I think Thanksgiving means so much to Debbie and I because like the Pilgrims, we are immigrants and have been blessed by God in these United States. The word “Pilgrim” means, “a person on a sacred journey in a foreign land.” We must remember that we who are followers of Jesus are all pilgrims and foreigners in this world.
Thanksgiving is all about God and recognizing all the blessings He has freely given us. In a world that has all but pushed God away in every sphere of society, it is amazing that we still celebrate thanksgiving.
Dante Rossetti once said; “The worst moment for the atheist is when he is really thankful and has nobody to thank”.
The Psalms are full of wonderful anthems of praise and thanksgiving, and Psalm 103 is one of them.
It is interesting to see what David focuses on as he thanks God. Not once in that entire Psalm does he give thanks for his family, his home, his possessions, or even his throne. David doesn’t give thanks for many of the things most people would mention. Instead, he praises God for forgiving his sins, healing all his diseases, redeeming his life from the pit, crowning him with love & compassion, and satisfying his desires with good things so that his youth was renewed. David couldn’t lose those things.
Jesus emphasized the same thing in the Sermon on the Mount (see Matthew 6:19-21). How thankful are we for the things we can never lose?
Psalm 103:2 says, “Bless the LORD, O my soul, and forget not all his benefits,”
This is such a crucial verse. If we forget the blessings of the Lord, we will quickly become ungrateful, take things for granted, and maybe even begin to feel entitled. The danger of this is that we become focused on what we don’t have, rather than on the many things we receive from the Lord that we don’t deserve.
Psychologists will tell you that there is tremendous benefit in being thankful. It is needed for our physical health and for developing healthy relationships. I would like to suggest that thankfulness becomes a spiritual discipline that we can and must develop, and it will produce enduring fruit.
The Bible is full of commands, and it encourages us to be thankful (see Ephesians 5:19-20).
We know that the Bible is practical and recognizes the pain and suffering that we encounter on life’s journey. The command to be joyful and give thanks is not an excuse to turn a blind eye to pain and suffering. Rather it reveals to us that are unable to be continually thankful without the presence and the power of the Holy Spirit in our lives.

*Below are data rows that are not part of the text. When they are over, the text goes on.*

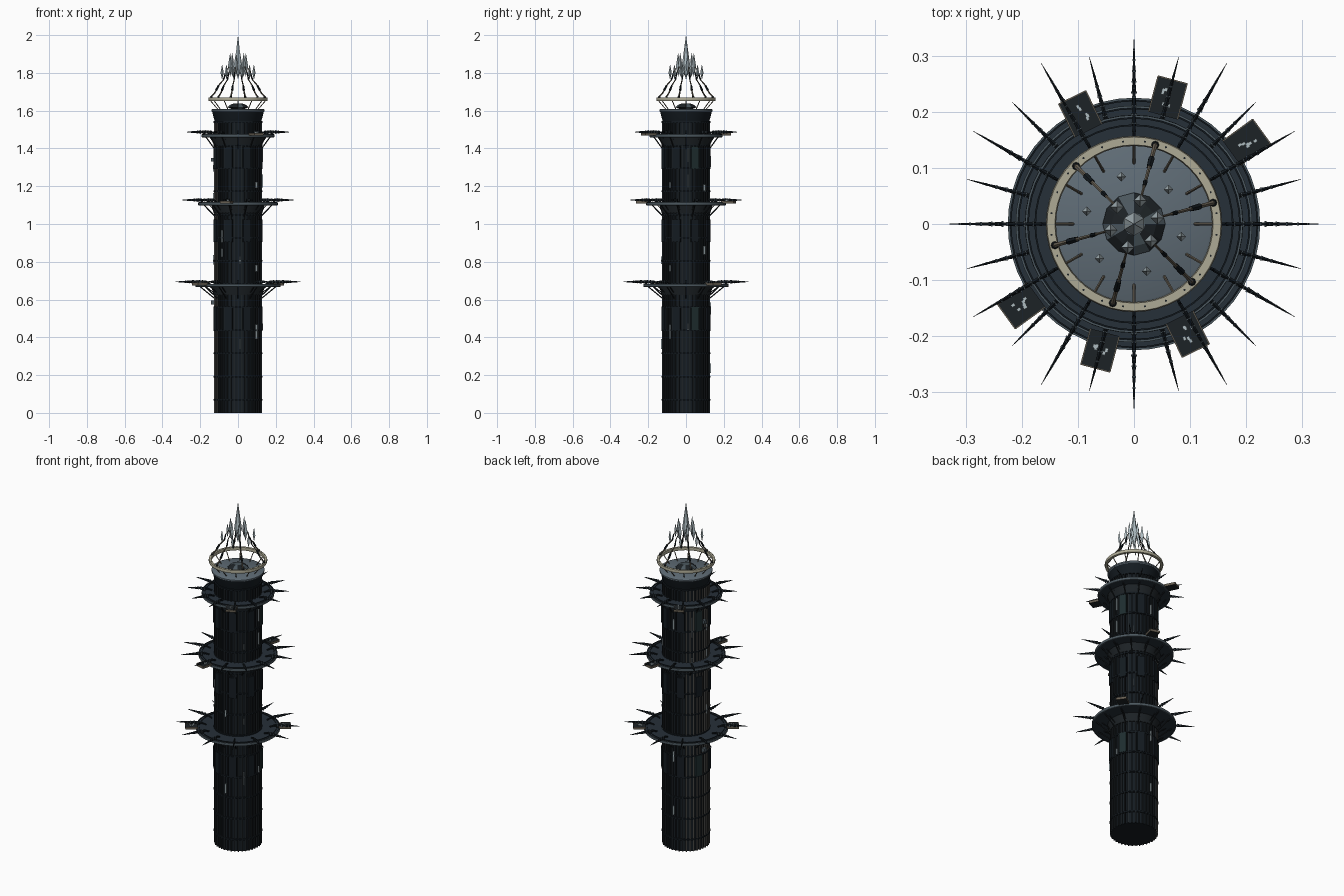
import bpy, bmesh, math, random
from mathutils import Matrix, Vector

if "Cube" in bpy.data.objects:
    bpy.data.objects.remove(bpy.data.objects["Cube"])

random.seed(4)


def mat(name, r, g, b):
    m = bpy.data.materials.new(name)
    m.diffuse_color = (r, g, b, 1)
    m.use_nodes = True
    m.node_tree.nodes["Principled BSDF"].inputs["Base Color"].default_value = m.diffuse_color
    return m


HULL = mat("blue black hull", 0.007, 0.011, 0.015)
RIB = mat("charcoal rib", 0.012, 0.016, 0.019)
ASH = mat("ash grey rib", 0.075, 0.075, 0.070)
DECK = mat("dark slate deck", 0.019, 0.029, 0.040)
RIM = mat("slate rim", 0.070, 0.095, 0.112)
PANEL = mat("dark teal panel", 0.014, 0.027, 0.030)
CAP = mat("grey blue roof", 0.115, 0.150, 0.180)
BONE = mat("pale stone", 0.42, 0.40, 0.30)
BRONZE = mat("dull bronze", 0.13, 0.11, 0.082)
CRYSTAL = mat("pale crystal", 0.42, 0.50, 0.53)


def finish(bm, name, material, smooth=False):
    bmesh.ops.recalc_face_normals(bm, faces=bm.faces)
    me = bpy.data.meshes.new(name)
    bm.to_mesh(me)
    bm.free()
    ob = bpy.data.objects.new(name, me)
    bpy.context.collection.objects.link(ob)
    me.materials.append(material)
    if smooth:
        bpy.context.view_layer.objects.active = ob
        ob.select_set(True)
        bpy.ops.object.shade_smooth_by_angle(angle=math.radians(35))
        ob.select_set(False)
    return ob


def polar(deg, r, z):
    a = math.radians(deg)
    return Vector((r * math.cos(a), r * math.sin(a), z))


def box(bm, deg, r, z, sx, sy, sz, side=0):
    """Box at a polar position; sx is radial, sy tangential, side shifts it sideways."""
    m = Matrix.Rotation(math.radians(deg), 4, 'Z') @ Matrix.Translation((r, side, z))
    bmesh.ops.create_cube(bm, size=1, matrix=m @ Matrix.Diagonal((sx, sy, sz, 1)))


def rod(bm, a, b, r1, r2=None, n=5):
    d = b - a
    m = Matrix.Translation((a + b) / 2) @ d.to_track_quat('Z', 'Y').to_matrix().to_4x4()
    bmesh.ops.create_cone(bm, cap_ends=True, segments=n, radius1=r1, depth=d.length,
                          radius2=r1 if r2 is None else r2, matrix=m)


def lathe(bm, pts, n=48, closed=False):
    rings = [[bm.verts.new(polar(360 * i / n, r, z)) for i in range(n)] for r, z in pts]
    pairs = list(zip(rings, rings[1:])) + ([(rings[-1], rings[0])] if closed else [])
    for p, q in pairs:
        for i in range(n):
            j = (i + 1) % n
            bm.faces.new((p[i], p[j], q[j], q[i]))
    if not closed:
        bm.faces.new(rings[0])
        bm.faces.new(rings[-1])


def turned(name, material, pts, n=48, closed=False):
    bm = bmesh.new()
    lathe(bm, pts, n, closed)
    return finish(bm, name, material, True)


def shard(bm, p, r, below, above, n=4):
    rod(bm, p - Vector((0, 0, below)), p, 0.0005, r, n)
    rod(bm, p, p + Vector((0, 0, above)), r, 0.0003, n)


# Shaft with vertical ribs (paler on the left side) and horizontal hoops
turned("tower_shaft", HULL, [(0.121, 0), (0.121, 1.54), (0.125, 1.55), (0.138, 1.598)])
dark, pale = bmesh.new(), bmesh.new()
for i in range(40):
    box(pale if 125 < i * 9 < 215 else dark, i * 9, 0.122, 0.77, 0.012, 0.007, 1.54)
finish(dark, "tower_ribs", RIB)
finish(pale, "tower_ribs_left", ASH)
bm = bmesh.new()
for k in range(13):
    z = 0.07 + k * 0.1225
    lathe(bm, [(0.118, z - 0.004), (0.130, z - 0.004), (0.130, z + 0.004), (0.118, z + 0.004)], 40, True)
finish(bm, "tower_hoops", HULL)

# Armour plates, pods and slit windows on the shaft
plates, teal = bmesh.new(), bmesh.new()
for z, lit in ((0.50, 1), (0.965, 0), (1.35, 1)):
    for i in range(8):
        box(teal if lit and i in (0, 3) else plates, i * 45 + 22, 0.125, z, 0.014, 0.042, 0.12)
finish(plates, "shaft_armour_plates", HULL)
finish(teal, "shaft_teal_plates", PANEL)
bm = bmesh.new()
for z in (0.585, 1.34):
    box(bm, 172, 0.134, z, 0.02, 0.02, 0.02)
finish(bm, "shaft_pods", RIM)
bm = bmesh.new()
for i in range(24):
    box(bm, (i * 5 % 40) * 9 + 4.5, 0.1285, random.uniform(0.15, 1.45), 0.008, 0.0045,
        random.uniform(0.03, 0.08))
finish(bm, "slit_windows", CRYSTAL)

# Three spiked decks: height, radius, spike reach, spike offset, dock angle, dock reach
for label, z, R, reach, off, dock, dock_r in (
        ("lower", 0.675, 0.223, 0.328, 0, 36, 0.283),
        ("middle", 1.108, 0.209, 0.305, 15, 75, 0.268),
        ("upper", 1.468, 0.192, 0.270, 0, 116, 0.253)):
    turned(label + "_deck", DECK, [(0.115, z - 0.006), (R, z - 0.006), (R, z + 0.005), (0.115, z + 0.005)],
           48, True)
    turned(label + "_deck_rim", RIM, [(R - 0.001, z - 0.009), (R + 0.002, z - 0.007), (R + 0.002, z + 0.007),
                                      (R - 0.001, z + 0.007)], 48, True)
    bm = bmesh.new()
    for r in (R - 0.003, R - 0.016):
        lathe(bm, [(r - 0.0015, z), (r + 0.0015, z), (r + 0.0015, z + 0.008), (r - 0.0015, z + 0.008)], 48, True)
    finish(bm, label + "_deck_curbs", HULL)
    turned(label + "_deck_collar", RIB, [(0.118, z - 0.05), (0.129, z - 0.05), (0.142, z - 0.005),
                                         (0.118, z - 0.005)], 40, True)
    # braces below the deck
    bm = bmesh.new()
    for i in range(12):
        a = i * 30 + off
        rod(bm, polar(a, R - 0.02, z - 0.005), polar(a, 0.126, z - 0.068), 0.0035)
        rod(bm, polar(a, R - 0.05, z - 0.005), polar(a, 0.126, z - 0.04), 0.0025)
    finish(bm, label + "_deck_braces", RIB)
    # jointed spikes: a chain of tapering beads with pale joints
    bm, joints = bmesh.new(), bmesh.new()
    for i in range(12):
        a = i * 30 + off
        zs = z + 0.019
        r0 = R - 0.028
        rod(bm, polar(a, r0 - 0.025, z + 0.008), polar(a, r0, zs), 0.004, 0.006)
        step = (reach + 0.003 - r0) / 7
        for k in range(7):
            w = 0.0135 * (1 - k / 7.6) * (0.6, 0.8, 1, 1, 1, 1, 1)[k]
            rod(bm, polar(a, r0 + k * step, zs), polar(a, r0 + (k + 1) * step, zs), w,
                0.0008 if k == 6 else w * 0.62, 6)
            if k:
                box(joints, a, r0 + k * step, zs, 0.003, 2.1 * w, 1.6 * w)
        box(bm, a, R - 0.012, z + 0.008, 0.010, 0.016, 0.014)
    # flatten spikes sideways so they read as blades
    for v in list(bm.verts) + list(joints.verts):
        ang = math.atan2(v.co.y, v.co.x)
        c = math.radians(round((math.degrees(ang) - off) / 30) * 30 + off)
        r = math.hypot(v.co.x, v.co.y)
        t, q = r * math.sin(ang - c) * 0.5, r * math.cos(ang - c)
        v.co.x = q * math.cos(c) - t * math.sin(c)
        v.co.y = q * math.sin(c) + t * math.cos(c)
    finish(bm, label + "_deck_spikes", HULL)
    finish(joints, label + "_spike_joints", RIM)
    # two opposed docks with edging and cargo
    slab, edge, cargo = bmesh.new(), bmesh.new(), bmesh.new()
    for a in (dock, dock + 180):
        rc = dock_r - 0.035
        box(slab, a, rc, z + 0.006, 0.066, 0.054, 0.012)
        for s in (-1, 1):
            box(edge, a, rc, z + 0.007, 0.066, 0.002, 0.014, s * 0.0268)
        box(edge, a, dock_r - 0.002, z + 0.007, 0.002, 0.054, 0.014)
        for k in range(6):
            box(cargo, a, rc + random.uniform(-0.014, 0.014), z + 0.016, 0.007, 0.0055, 0.010,
                random.uniform(-0.012, 0.012))
    finish(slab, label + "_docks", RIB)
    finish(edge, label + "_dock_edges", BRONZE)
    finish(cargo, label + "_dock_cargo", CRYSTAL)

# Roof and faceted lens-shaped dome with alternating panels
turned("roof", CAP, [(0.137, 1.594), (0.141, 1.598), (0.141, 1.606), (0.136, 1.609)])
bm = bmesh.new()
lathe(bm, [(0.030, 1.607), (0.056, 1.618), (0.040, 1.632), (0.020, 1.639)], 12)
dome = finish(bm, "roof_dome", RIB)
dome.data.materials.append(RIM)
for f in dome.data.polygons:
    ang = math.degrees(math.atan2(f.center.y, f.center.x)) % 360
    f.material_index = int(int(ang // 30) % 3 == 0)
bm = bmesh.new()
for i in range(12):
    rod(bm, polar(i * 30, 0.108, 1.608), polar(i * 30, 0.148, 1.655), 0.0025)
finish(bm, "crown_struts", BRONZE)

# Crown ring with studs and arm sockets
turned("crown_ring", BONE, [(0.141, 1.652), (0.155, 1.652), (0.157, 1.660), (0.155, 1.669), (0.141, 1.669),
                            (0.139, 1.660)], 48, True)
bm = bmesh.new()
for i in range(24):
    rod(bm, polar(i * 15 + 7.5, 0.148, 1.668), polar(i * 15 + 7.5, 0.148, 1.671), 0.002, n=6)
for i in range(6):
    rod(bm, polar(i * 60 + 15, 0.146, 1.665), polar(i * 60 + 15, 0.146, 1.678), 0.008, 0.005, 8)
finish(bm, "crown_studs", RIB)

# Six bent arms holding shards, plus floating shards
arms, grips, shards = bmesh.new(), bmesh.new(), bmesh.new()
PATH = [(0.146, 1.675), (0.127, 1.695), (0.105, 1.735), (0.078, 1.765), (0.070, 1.80), (0.048, 1.835)]
for i in range(6):
    a = i * 60 + 15
    pts = [polar(a, r, z) for r, z in PATH]
    for k in range(5):
        rod(arms, pts[k], pts[k + 1], 0.0046 - 0.0005 * k, 0.0041 - 0.0005 * k, 6)
    rod(grips, pts[1].lerp(pts[2], 0.3), pts[2], 0.0062, 0.005, 6)
    rod(grips, pts[3], pts[4], 0.0045, 0.003, 6)
    shard(shards, polar(a, 0.043, 1.835), 0.012, 0.055, 0.07)
    shard(shards, polar(a + 30, 0.087, 1.80), 0.0085, 0.035, 0.045)
finish(arms, "crown_arms", BRONZE)
finish(grips, "crown_arm_joints", HULL)
finish(shards, "crown_shards", CRYSTAL)

# Great central crystal
bm = bmesh.new()
shard(bm, Vector((0, 0, 1.845)), 0.021, 0.08, 0.155, 6)
finish(bm, "central_crystal", CRYSTAL)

Real thankfulness is not dependent on our circumstances, it is a response to the goodness of God and the Gospel message.
The Psalms are full of examples of thanksgiving during pain. Several the Psalms of David begin with him crying out in pain, but by the end of the Psalm, as he recognizes the hand of God, he thanks and praises the Lord.
Our lives are fragile, and we easily forget how dependent we are on God for everything we have (see Psalm 103:13-16). Our lives may be fragile and fleeting, but to God we are precious in His eyes, and He will never forget us.
Our Father provided a way to redeem us and bring us into relationship with Himself. Our sins and prideful nature separate us from God, and unless our sins are atoned for, we will never enter into eternal life in relationship with God. Psalm 103:12 says, “as far as the east is from the west, so far does he remove our transgressions from us.” That is something to be thankful for!
Tim Keller observed: “The Christian gospel is that I am so flawed that Jesus had to die for me, yet I am so loved and valued that Jesus was glad to die for me. This leads to deep humility and deep confidence at the same time. It undermines both swaggering and sniveling. I cannot feel superior to anyone, and yet I have nothing to prove to anyone. I do not think more of myself or less of myself. Instead, I think of myself less.”
Isn’t it amazing that two people who live in similar situations can have such a different outlook on life. One person is negative and complaining, while the other is optimistic and joyful. The difference is gratitude.
Praise and thanksgiving make all the difference in life.
Each moment that we’re given is a precious gift from God. We can choose to have a thankful attitude and live each moment full of joy.
Being thankful is an act of worship because it reminds us of our provider, our Heavenly Father.
My challenge to you this week is that as you go about your day, make a point of being grateful for the little things, and if you struggle with identifying them, ask the Holy Spirit to give you eyes to see the blessings all around you.
As you do that, you will be praying without ceasing!
1 Thessalonians 5:17 says, “pray without ceasing,” we repeat that verse but often overlook the full sentence starting in verse 16, “Rejoice always, pray without ceasing, give thanks in all circumstances; for this is the will of God in Christ Jesus for you.” 1 Thessalonians 5:16-18.
We are called by God to rejoice always, pray without ceasing and give thanks in all circumstances.
Why? Because it is the will of God in Christ Jesus. God knows that this is the best for you and me. A spiritual discipline that will produce a harvest of righteousness.